## TASK
Your answer must be the full listing, word for word, with no images in it.

## INPUT MATERIAL
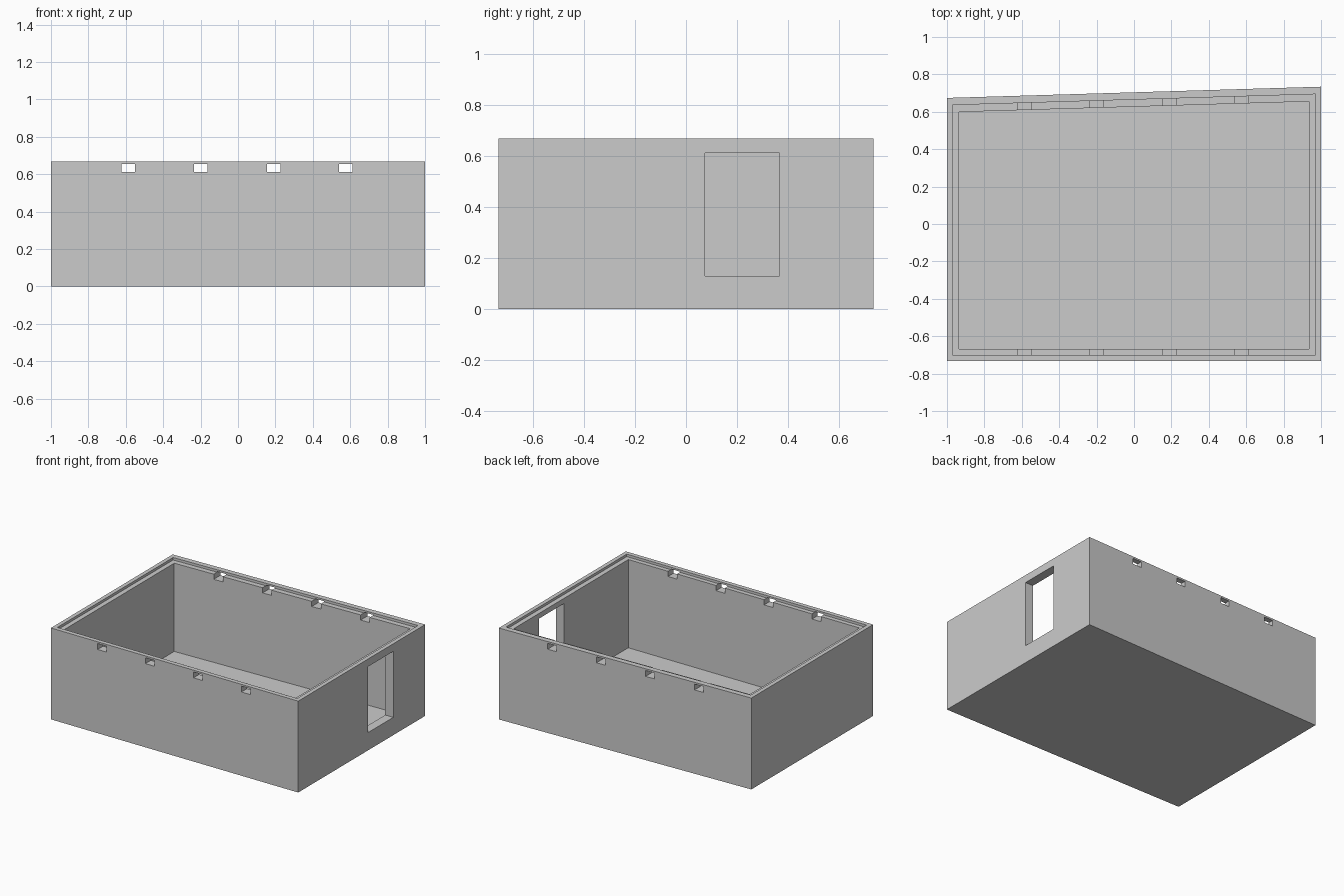
import bpy, bmesh

if "Cube" in bpy.data.objects:
    bpy.data.objects.remove(bpy.data.objects["Cube"])


def prism(name, outline, z0, z1):
    """Vertical prism from a counter-clockwise outline."""
    bm = bmesh.new()
    low = [bm.verts.new((x, y, z0)) for x, y in outline]
    high = [bm.verts.new((x, y, z1)) for x, y in outline]
    bm.faces.new(low[::-1])
    bm.faces.new(high)
    n = len(outline)
    for i in range(n):
        j = (i + 1) % n
        bm.faces.new((low[i], low[j], high[j], high[i]))
    mesh = bpy.data.meshes.new(name)
    bm.to_mesh(mesh)
    bm.free()
    obj = bpy.data.objects.new(name, mesh)
    bpy.context.collection.objects.link(obj)
    return obj


def box(name, x0, x1, y0, y1, z0, z1):
    return prism(name, [(x0, y0), (x1, y0), (x1, y1), (x0, y1)], z0, z1)


def plan(side, front, back):
    """Room outline with a slanted back wall, inset on each side."""
    x = 1 - side
    back_y = lambda px: 0.704 + 0.03 * px - back
    return [(-x, -0.733 + front), (x, -0.733 + front), (x, back_y(x)), (-x, back_y(-x))]


# Walls and thin floor
room = prism("room_shell", plan(0, 0, 0), 0, 0.668)

# Interior space and the stepped ledge around the rim
cutters = [
    prism("interior_cutter", plan(0.065, 0.064, 0.077), 0.005, 0.8),
    prism("ledge_cutter", plan(0.03, 0.032, 0.039), 0.65, 0.8),
    # Doorway in the right wall
    box("door_cutter", 0.85, 1.1, 0.075, 0.365, 0.13, 0.612),
]

# Beam slots through the front and back walls
for x in (-0.586, -0.199, 0.19, 0.577):
    for y0, y1 in ((-0.85, -0.6), (0.52, 0.85)):
        cutters.append(box("beam_slot_cutter", x - 0.036, x + 0.036, y0, y1, 0.612, 0.655))

for cutter in cutters:
    cutter.hide_render = True
    cutter.hide_set(True)
    mod = room.modifiers.new(cutter.name, 'BOOLEAN')
    mod.operation = 'DIFFERENCE'
    mod.solver = 'EXACT'
    mod.object = cutter

# Apply the cuts and remove the helpers
bpy.context.view_layer.objects.active = room
room.select_set(True)
for mod in list(room.modifiers):
    bpy.ops.object.modifier_apply(modifier=mod.name)
for cutter in cutters:
    bpy.data.objects.remove(cutter)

## WRITTEN RESPONSE
import bpy, bmesh

if "Cube" in bpy.data.objects:
    bpy.data.objects.remove(bpy.data.objects["Cube"])


def prism(name, outline, z0, z1):
    """Vertical prism from a counter-clockwise outline."""
    bm = bmesh.new()
    low = [bm.verts.new((x, y, z0)) for x, y in outline]
    high = [bm.verts.new((x, y, z1)) for x, y in outline]
    bm.faces.new(low[::-1])
    bm.faces.new(high)
    n = len(outline)
    for i in range(n):
        j = (i + 1) % n
        bm.faces.new((low[i], low[j], high[j], high[i]))
    mesh = bpy.data.meshes.new(name)
    bm.to_mesh(mesh)
    bm.free()
    obj = bpy.data.objects.new(name, mesh)
    bpy.context.collection.objects.link(obj)
    return obj


def box(name, x0, x1, y0, y1, z0, z1):
    return prism(name, [(x0, y0), (x1, y0), (x1, y1), (x0, y1)], z0, z1)


def plan(side, front, back):
    """Room outline with a slanted back wall, inset on each side."""
    x = 1 - side
    back_y = lambda px: 0.704 + 0.03 * px - back
    return [(-x, -0.733 + front), (x, -0.733 + front), (x, back_y(x)), (-x, back_y(-x))]


# Walls and thin floor
room = prism("room_shell", plan(0, 0, 0), 0, 0.668)

# Interior space and the stepped ledge around the rim
cutters = [
    prism("interior_cutter", plan(0.065, 0.064, 0.077), 0.005, 0.8),
    prism("ledge_cutter", plan(0.03, 0.032, 0.039), 0.65, 0.8),
    # Doorway in the right wall
    box("door_cutter", 0.85, 1.1, 0.075, 0.365, 0.13, 0.612),
]

# Beam slots through the front and back walls
for x in (-0.586, -0.199, 0.19, 0.577):
    for y0, y1 in ((-0.85, -0.6), (0.52, 0.85)):
        cutters.append(box("beam_slot_cutter", x - 0.036, x + 0.036, y0, y1, 0.612, 0.655))

for cutter in cutters:
    cutter.hide_render = True
    cutter.hide_set(True)
    mod = room.modifiers.new(cutter.name, 'BOOLEAN')
    mod.operation = 'DIFFERENCE'
    mod.solver = 'EXACT'
    mod.object = cutter

# Apply the cuts and remove the helpers
bpy.context.view_layer.objects.active = room
room.select_set(True)
for mod in list(room.modifiers):
    bpy.ops.object.modifier_apply(modifier=mod.name)
for cutter in cutters:
    bpy.data.objects.remove(cutter)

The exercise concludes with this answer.